◆ Problem description
Begin at the line below that has "(0.47, 0.37, 0.31))" and stop after the line that has "p.use_smooth = True". Please restate only those lines, word for word.

(Stored data entries)
━━━━
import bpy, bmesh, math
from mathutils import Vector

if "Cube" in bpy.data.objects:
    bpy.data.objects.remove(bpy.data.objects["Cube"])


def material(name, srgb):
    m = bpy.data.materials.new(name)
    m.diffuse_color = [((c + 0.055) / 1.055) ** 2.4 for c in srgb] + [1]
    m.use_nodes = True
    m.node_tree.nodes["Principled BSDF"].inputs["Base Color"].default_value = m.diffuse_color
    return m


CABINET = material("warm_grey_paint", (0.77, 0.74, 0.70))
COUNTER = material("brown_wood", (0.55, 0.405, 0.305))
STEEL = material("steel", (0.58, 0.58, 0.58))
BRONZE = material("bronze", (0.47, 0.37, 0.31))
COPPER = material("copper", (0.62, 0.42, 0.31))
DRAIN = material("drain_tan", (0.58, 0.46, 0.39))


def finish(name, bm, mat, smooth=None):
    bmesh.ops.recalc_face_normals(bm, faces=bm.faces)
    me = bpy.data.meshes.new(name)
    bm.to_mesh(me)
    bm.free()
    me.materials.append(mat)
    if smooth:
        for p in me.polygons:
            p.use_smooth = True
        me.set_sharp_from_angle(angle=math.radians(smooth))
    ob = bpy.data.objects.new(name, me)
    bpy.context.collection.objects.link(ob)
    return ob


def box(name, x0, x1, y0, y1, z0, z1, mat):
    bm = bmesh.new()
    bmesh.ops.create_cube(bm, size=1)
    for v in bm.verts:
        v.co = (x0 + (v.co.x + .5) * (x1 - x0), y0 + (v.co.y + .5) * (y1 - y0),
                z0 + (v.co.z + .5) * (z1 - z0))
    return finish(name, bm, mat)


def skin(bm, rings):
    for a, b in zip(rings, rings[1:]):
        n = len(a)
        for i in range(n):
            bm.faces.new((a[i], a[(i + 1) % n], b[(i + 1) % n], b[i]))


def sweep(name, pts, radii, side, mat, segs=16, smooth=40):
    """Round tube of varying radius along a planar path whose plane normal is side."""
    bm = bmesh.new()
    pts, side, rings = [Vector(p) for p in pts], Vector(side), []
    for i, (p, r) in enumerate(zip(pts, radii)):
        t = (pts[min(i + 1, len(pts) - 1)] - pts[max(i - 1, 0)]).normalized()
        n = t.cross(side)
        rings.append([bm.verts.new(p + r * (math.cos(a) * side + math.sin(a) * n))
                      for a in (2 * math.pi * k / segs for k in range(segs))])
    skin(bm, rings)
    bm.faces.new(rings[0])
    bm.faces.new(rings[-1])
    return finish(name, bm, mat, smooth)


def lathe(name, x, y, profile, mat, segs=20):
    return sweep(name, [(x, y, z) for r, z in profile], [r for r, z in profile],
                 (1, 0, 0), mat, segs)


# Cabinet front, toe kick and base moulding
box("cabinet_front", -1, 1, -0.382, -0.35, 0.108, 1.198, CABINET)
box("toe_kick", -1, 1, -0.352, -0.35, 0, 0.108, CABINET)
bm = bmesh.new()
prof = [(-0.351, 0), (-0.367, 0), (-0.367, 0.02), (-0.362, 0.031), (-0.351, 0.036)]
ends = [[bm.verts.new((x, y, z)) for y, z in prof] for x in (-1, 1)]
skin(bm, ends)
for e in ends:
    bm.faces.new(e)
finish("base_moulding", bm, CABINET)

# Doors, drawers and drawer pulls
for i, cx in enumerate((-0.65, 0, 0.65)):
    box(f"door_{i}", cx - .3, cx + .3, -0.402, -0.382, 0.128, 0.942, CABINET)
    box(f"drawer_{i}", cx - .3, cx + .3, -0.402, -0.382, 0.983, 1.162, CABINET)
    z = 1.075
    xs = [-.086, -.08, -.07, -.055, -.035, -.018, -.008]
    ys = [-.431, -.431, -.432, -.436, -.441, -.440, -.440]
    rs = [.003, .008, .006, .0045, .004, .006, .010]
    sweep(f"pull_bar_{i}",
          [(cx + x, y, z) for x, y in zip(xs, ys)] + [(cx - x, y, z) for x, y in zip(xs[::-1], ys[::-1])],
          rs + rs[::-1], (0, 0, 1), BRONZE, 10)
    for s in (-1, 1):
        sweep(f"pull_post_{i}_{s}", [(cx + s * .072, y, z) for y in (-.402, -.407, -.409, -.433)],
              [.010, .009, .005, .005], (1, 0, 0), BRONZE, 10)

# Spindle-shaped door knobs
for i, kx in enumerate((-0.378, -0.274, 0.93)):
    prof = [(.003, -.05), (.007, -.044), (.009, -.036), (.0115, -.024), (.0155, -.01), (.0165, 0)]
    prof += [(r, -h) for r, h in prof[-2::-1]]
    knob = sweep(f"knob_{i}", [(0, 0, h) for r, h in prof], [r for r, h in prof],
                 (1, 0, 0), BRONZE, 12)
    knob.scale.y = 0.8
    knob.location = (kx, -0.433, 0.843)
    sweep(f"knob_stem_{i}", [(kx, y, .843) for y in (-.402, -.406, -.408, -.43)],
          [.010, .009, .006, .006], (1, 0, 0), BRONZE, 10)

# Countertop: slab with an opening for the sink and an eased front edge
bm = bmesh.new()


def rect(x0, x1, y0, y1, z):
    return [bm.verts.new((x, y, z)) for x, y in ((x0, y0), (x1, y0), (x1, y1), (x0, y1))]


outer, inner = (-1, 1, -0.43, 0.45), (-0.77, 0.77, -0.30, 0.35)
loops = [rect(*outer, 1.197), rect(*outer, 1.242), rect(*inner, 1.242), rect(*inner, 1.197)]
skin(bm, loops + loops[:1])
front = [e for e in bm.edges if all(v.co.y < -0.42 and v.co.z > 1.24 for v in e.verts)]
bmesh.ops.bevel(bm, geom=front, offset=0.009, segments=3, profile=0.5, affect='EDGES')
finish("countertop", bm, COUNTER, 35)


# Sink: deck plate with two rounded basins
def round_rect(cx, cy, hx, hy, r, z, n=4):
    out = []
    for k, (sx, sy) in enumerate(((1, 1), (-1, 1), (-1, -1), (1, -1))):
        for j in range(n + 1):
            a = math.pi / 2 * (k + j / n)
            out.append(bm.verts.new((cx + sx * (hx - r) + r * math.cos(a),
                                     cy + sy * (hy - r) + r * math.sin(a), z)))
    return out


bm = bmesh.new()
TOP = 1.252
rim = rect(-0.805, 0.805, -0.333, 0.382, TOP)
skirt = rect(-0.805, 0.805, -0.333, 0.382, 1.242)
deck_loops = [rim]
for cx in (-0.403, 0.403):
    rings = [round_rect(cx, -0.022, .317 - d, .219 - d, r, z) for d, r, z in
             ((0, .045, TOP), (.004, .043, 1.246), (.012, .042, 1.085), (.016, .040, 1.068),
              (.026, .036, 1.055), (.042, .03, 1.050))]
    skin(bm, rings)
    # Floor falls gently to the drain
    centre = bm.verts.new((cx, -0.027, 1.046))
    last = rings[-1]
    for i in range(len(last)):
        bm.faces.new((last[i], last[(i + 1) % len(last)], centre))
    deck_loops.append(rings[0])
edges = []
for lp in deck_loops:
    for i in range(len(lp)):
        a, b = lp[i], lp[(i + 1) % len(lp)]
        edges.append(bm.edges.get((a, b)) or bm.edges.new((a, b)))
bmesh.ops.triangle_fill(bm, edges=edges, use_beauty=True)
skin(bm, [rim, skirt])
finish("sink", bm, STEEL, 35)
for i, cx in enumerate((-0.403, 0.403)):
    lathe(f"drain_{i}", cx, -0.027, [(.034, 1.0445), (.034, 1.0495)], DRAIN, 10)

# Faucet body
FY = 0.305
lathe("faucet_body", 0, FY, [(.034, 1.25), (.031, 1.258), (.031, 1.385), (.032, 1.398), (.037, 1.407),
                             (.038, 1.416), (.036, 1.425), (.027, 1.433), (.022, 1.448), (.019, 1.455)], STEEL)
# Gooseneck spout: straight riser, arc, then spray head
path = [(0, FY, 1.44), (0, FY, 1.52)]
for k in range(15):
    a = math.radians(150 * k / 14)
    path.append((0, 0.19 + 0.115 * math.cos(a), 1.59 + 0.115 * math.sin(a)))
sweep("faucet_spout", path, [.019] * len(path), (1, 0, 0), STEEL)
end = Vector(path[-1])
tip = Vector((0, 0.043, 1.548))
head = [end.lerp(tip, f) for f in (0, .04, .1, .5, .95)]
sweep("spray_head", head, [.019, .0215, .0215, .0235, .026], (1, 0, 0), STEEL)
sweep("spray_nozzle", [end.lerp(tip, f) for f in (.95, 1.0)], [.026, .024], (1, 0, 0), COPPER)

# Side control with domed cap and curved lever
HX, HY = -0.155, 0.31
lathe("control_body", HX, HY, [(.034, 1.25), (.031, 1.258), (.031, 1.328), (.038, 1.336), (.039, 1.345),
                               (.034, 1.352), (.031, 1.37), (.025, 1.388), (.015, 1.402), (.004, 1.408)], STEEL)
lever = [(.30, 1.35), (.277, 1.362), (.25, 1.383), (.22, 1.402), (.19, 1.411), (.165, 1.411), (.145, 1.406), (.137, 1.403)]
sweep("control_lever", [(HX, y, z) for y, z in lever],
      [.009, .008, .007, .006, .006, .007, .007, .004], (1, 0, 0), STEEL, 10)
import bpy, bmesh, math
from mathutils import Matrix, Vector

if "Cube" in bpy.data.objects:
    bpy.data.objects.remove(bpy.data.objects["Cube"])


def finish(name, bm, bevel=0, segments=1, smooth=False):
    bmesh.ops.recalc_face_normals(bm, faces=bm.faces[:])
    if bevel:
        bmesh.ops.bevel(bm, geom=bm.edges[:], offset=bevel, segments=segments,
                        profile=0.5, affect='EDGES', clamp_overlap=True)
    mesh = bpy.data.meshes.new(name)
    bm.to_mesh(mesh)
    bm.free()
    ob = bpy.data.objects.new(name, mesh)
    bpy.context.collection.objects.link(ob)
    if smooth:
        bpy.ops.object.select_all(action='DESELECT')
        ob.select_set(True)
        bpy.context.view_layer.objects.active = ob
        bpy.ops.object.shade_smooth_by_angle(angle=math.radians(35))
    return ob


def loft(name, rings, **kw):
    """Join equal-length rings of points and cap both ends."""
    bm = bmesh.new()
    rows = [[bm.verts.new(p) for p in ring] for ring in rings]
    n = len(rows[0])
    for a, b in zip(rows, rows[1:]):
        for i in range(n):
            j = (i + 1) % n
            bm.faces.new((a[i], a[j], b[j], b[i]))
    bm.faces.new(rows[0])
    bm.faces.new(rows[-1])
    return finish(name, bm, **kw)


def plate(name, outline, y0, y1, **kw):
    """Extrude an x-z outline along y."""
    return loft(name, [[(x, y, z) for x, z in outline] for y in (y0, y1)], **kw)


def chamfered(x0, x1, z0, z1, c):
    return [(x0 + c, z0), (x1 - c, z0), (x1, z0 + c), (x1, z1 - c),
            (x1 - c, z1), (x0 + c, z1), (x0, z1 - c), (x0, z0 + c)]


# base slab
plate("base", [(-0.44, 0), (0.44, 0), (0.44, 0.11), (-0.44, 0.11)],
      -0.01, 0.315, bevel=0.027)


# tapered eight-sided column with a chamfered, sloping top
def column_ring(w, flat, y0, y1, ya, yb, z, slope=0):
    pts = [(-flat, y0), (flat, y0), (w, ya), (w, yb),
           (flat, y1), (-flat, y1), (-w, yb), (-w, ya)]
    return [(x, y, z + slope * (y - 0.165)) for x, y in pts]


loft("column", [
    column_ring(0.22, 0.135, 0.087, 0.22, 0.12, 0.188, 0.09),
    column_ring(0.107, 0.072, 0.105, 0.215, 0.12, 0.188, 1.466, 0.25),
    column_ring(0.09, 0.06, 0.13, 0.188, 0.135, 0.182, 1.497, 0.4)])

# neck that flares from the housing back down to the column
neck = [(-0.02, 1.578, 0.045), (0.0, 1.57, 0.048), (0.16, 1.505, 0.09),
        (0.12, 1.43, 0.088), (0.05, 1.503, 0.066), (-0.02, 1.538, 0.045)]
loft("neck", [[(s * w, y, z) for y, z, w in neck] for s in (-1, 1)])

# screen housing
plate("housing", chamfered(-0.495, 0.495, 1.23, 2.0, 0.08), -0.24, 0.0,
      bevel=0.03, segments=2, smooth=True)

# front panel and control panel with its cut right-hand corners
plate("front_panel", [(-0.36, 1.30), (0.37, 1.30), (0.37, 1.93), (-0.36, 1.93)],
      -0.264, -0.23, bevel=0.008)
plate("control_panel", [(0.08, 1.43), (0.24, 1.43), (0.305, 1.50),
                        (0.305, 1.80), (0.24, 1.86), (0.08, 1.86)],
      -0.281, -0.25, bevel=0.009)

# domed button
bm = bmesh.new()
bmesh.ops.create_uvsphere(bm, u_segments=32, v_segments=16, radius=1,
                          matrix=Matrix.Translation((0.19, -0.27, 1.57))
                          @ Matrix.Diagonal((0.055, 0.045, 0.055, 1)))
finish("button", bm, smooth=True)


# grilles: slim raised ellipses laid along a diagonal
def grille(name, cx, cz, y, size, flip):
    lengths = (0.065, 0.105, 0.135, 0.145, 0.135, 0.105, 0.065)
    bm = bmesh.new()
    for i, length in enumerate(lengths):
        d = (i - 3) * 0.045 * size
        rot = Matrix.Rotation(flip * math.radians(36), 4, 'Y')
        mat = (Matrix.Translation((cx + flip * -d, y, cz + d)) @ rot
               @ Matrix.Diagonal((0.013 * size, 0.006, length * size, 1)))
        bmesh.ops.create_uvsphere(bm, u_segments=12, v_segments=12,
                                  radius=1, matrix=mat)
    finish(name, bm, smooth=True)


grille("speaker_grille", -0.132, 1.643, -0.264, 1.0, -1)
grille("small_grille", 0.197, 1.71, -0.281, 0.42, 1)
━━━━
◆ Exercise solution
BRONZE = material("bronze", (0.47, 0.37, 0.31))
COPPER = material("copper", (0.62, 0.42, 0.31))
DRAIN = material("drain_tan", (0.58, 0.46, 0.39))


def finish(name, bm, mat, smooth=None):
    bmesh.ops.recalc_face_normals(bm, faces=bm.faces)
    me = bpy.data.meshes.new(name)
    bm.to_mesh(me)
    bm.free()
    me.materials.append(mat)
    if smooth:
        for p in me.polygons:
            p.use_smooth = True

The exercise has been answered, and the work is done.